(Stored items)
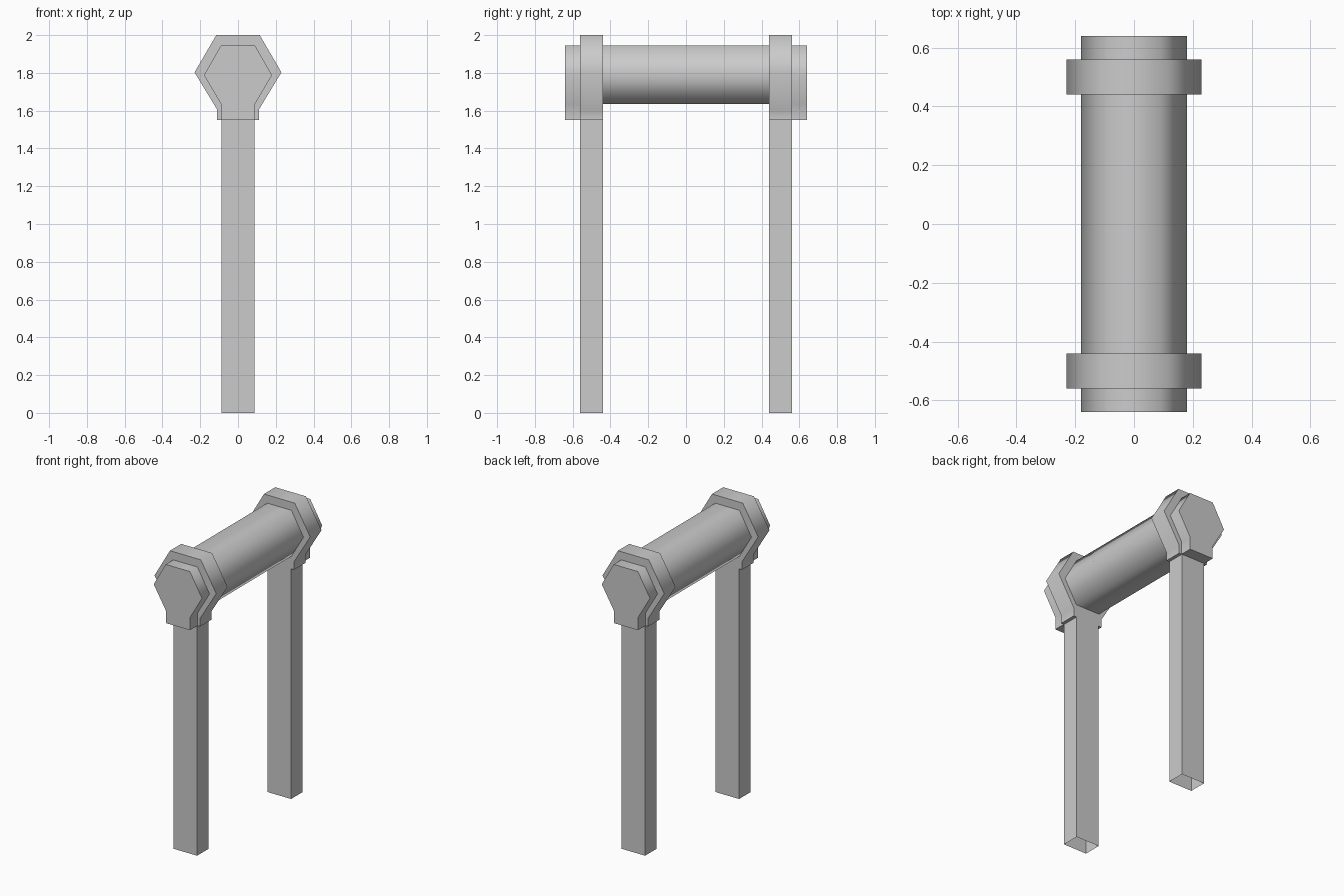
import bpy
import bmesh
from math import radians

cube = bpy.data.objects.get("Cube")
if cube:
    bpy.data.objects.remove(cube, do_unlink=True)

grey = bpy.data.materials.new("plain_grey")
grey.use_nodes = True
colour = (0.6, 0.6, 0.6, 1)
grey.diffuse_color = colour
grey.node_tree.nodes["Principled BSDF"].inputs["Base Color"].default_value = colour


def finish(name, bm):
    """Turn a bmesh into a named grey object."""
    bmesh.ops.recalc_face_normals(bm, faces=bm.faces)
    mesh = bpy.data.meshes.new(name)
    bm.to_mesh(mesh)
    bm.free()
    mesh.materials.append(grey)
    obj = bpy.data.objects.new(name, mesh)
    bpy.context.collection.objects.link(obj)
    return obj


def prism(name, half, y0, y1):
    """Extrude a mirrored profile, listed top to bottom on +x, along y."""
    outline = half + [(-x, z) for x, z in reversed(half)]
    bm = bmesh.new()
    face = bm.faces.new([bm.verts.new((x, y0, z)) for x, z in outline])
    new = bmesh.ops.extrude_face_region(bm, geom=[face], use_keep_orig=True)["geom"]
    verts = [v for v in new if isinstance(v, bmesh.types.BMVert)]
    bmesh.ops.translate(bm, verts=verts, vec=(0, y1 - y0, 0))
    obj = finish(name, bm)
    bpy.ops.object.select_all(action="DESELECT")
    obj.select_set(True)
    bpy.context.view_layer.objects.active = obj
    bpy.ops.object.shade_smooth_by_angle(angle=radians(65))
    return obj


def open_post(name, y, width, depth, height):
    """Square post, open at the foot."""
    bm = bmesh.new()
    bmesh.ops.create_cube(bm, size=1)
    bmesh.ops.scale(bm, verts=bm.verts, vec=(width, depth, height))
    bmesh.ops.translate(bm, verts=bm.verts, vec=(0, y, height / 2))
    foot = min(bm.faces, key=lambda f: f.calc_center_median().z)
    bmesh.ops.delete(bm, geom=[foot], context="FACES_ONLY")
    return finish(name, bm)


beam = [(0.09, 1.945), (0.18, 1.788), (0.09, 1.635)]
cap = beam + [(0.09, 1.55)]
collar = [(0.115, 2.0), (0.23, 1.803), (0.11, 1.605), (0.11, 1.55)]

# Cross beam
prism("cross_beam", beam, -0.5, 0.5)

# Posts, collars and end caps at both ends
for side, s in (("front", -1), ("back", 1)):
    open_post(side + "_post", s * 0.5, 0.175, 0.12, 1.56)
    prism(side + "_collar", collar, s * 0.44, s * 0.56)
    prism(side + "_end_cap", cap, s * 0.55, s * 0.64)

--

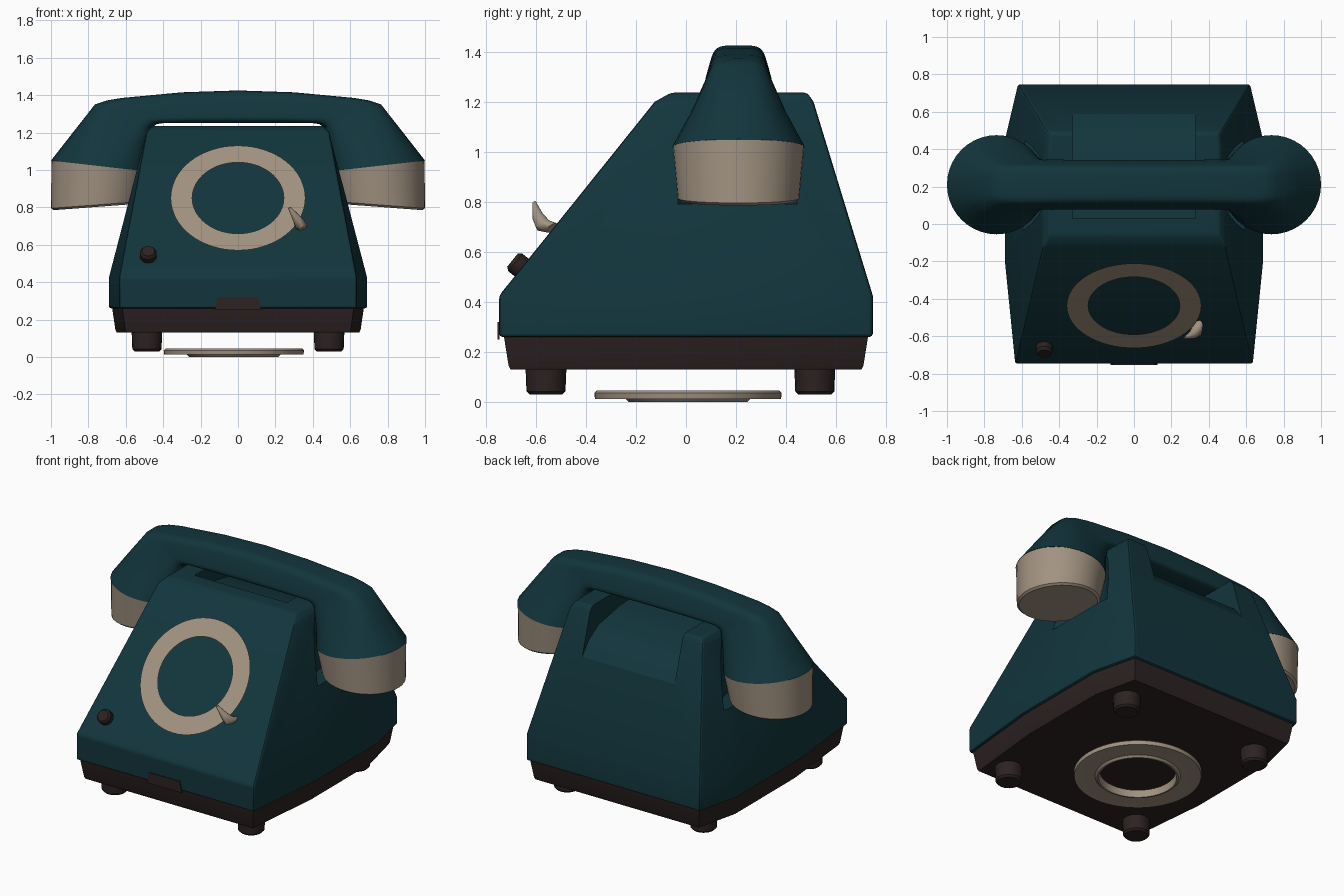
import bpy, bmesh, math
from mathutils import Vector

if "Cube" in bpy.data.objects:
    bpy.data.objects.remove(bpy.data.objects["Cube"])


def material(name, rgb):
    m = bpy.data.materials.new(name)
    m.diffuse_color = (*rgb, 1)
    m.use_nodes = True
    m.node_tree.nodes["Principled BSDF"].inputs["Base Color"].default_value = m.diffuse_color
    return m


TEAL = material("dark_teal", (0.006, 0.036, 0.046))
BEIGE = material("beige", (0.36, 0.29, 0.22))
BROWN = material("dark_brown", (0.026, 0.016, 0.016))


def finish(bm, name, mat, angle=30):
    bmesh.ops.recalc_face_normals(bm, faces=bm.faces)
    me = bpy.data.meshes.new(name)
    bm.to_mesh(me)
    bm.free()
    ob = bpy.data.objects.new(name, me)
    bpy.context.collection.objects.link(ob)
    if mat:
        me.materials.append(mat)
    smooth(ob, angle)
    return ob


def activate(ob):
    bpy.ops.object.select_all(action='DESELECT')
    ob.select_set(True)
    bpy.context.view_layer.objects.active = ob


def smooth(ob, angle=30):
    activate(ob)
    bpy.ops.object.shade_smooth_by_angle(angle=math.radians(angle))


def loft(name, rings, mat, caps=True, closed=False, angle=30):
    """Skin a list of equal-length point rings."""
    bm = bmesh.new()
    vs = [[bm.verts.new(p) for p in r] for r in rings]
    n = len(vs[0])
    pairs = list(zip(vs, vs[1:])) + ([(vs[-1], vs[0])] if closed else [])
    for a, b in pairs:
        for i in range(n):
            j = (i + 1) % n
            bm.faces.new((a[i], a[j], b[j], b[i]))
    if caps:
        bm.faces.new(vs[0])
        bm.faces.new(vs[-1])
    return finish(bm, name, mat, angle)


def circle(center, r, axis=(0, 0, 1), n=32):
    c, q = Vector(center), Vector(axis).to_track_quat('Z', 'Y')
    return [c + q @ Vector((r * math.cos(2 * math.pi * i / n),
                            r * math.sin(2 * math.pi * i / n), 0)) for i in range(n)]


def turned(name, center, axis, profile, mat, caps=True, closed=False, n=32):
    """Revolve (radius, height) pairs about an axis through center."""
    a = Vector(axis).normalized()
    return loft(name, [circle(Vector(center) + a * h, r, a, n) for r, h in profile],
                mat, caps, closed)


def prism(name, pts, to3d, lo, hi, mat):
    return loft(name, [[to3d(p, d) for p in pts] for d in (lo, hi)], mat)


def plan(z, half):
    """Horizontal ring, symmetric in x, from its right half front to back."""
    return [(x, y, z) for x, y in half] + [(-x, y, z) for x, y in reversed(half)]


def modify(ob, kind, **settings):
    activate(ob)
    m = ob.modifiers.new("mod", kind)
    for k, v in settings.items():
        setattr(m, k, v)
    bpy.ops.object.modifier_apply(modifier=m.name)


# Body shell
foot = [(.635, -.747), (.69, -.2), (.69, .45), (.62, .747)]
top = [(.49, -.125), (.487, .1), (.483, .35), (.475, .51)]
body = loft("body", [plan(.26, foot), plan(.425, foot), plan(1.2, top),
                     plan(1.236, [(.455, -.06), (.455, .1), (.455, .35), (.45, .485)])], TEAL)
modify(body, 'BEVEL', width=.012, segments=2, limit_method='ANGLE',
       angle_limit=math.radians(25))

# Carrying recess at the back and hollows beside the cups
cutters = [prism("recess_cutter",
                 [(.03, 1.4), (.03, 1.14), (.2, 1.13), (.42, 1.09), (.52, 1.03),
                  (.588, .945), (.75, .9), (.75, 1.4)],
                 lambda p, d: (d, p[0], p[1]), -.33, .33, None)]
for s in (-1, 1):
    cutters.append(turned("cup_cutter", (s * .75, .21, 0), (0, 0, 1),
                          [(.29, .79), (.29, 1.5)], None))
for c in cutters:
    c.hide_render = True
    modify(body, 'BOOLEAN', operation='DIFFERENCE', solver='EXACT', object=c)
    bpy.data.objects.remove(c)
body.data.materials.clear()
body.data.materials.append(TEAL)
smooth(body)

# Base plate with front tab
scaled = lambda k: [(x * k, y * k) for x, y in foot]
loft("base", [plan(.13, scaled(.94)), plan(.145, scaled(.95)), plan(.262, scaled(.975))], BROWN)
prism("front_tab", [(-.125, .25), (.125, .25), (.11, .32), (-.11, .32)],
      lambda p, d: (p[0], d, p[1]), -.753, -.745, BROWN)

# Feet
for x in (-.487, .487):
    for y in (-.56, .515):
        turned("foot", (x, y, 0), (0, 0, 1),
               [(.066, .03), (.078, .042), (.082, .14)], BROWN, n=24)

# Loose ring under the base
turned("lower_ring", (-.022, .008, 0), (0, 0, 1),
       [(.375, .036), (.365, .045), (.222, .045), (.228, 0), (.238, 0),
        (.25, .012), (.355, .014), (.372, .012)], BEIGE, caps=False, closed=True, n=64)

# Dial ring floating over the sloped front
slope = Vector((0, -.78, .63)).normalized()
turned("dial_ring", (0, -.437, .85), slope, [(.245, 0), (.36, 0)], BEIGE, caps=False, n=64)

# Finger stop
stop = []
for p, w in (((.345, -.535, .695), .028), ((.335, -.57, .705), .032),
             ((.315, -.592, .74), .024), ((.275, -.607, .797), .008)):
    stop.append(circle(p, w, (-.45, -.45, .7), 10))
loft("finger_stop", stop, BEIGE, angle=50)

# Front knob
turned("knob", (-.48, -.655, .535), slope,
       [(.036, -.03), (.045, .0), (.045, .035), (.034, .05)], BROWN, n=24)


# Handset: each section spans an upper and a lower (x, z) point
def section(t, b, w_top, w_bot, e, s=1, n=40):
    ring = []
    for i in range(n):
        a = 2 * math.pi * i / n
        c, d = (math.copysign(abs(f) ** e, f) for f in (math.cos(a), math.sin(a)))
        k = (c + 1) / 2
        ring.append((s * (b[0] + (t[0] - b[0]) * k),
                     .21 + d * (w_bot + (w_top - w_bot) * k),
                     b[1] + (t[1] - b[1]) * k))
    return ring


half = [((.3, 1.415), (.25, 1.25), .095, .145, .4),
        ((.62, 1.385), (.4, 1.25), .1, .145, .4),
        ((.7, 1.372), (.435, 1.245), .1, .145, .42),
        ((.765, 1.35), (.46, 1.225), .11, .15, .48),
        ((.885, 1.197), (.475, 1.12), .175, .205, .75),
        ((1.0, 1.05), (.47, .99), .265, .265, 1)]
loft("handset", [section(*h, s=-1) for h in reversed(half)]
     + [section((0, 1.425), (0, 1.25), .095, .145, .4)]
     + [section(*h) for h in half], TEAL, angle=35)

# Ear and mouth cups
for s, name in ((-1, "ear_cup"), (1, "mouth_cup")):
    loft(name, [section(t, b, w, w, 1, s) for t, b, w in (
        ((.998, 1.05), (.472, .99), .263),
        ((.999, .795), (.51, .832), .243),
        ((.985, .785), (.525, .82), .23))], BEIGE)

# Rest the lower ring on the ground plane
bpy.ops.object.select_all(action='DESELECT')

Instructions for the task - Every line in the records above that contains the word "return" should be copied out.

Result for this task -
    return obj
    return obj
    return finish(name, bm)
    return m
    return ob
    return finish(bm, name, mat, angle)
    return [c + q @ Vector((r * math.cos(2 * math.pi * i / n),
    return loft(name, [circle(Vector(center) + a * h, r, a, n) for r, h in profile],
    return loft(name, [[to3d(p, d) for p in pts] for d in (lo, hi)], mat)
    return [(x, y, z) for x, y in half] + [(-x, y, z) for x, y in reversed(half)]
    return ring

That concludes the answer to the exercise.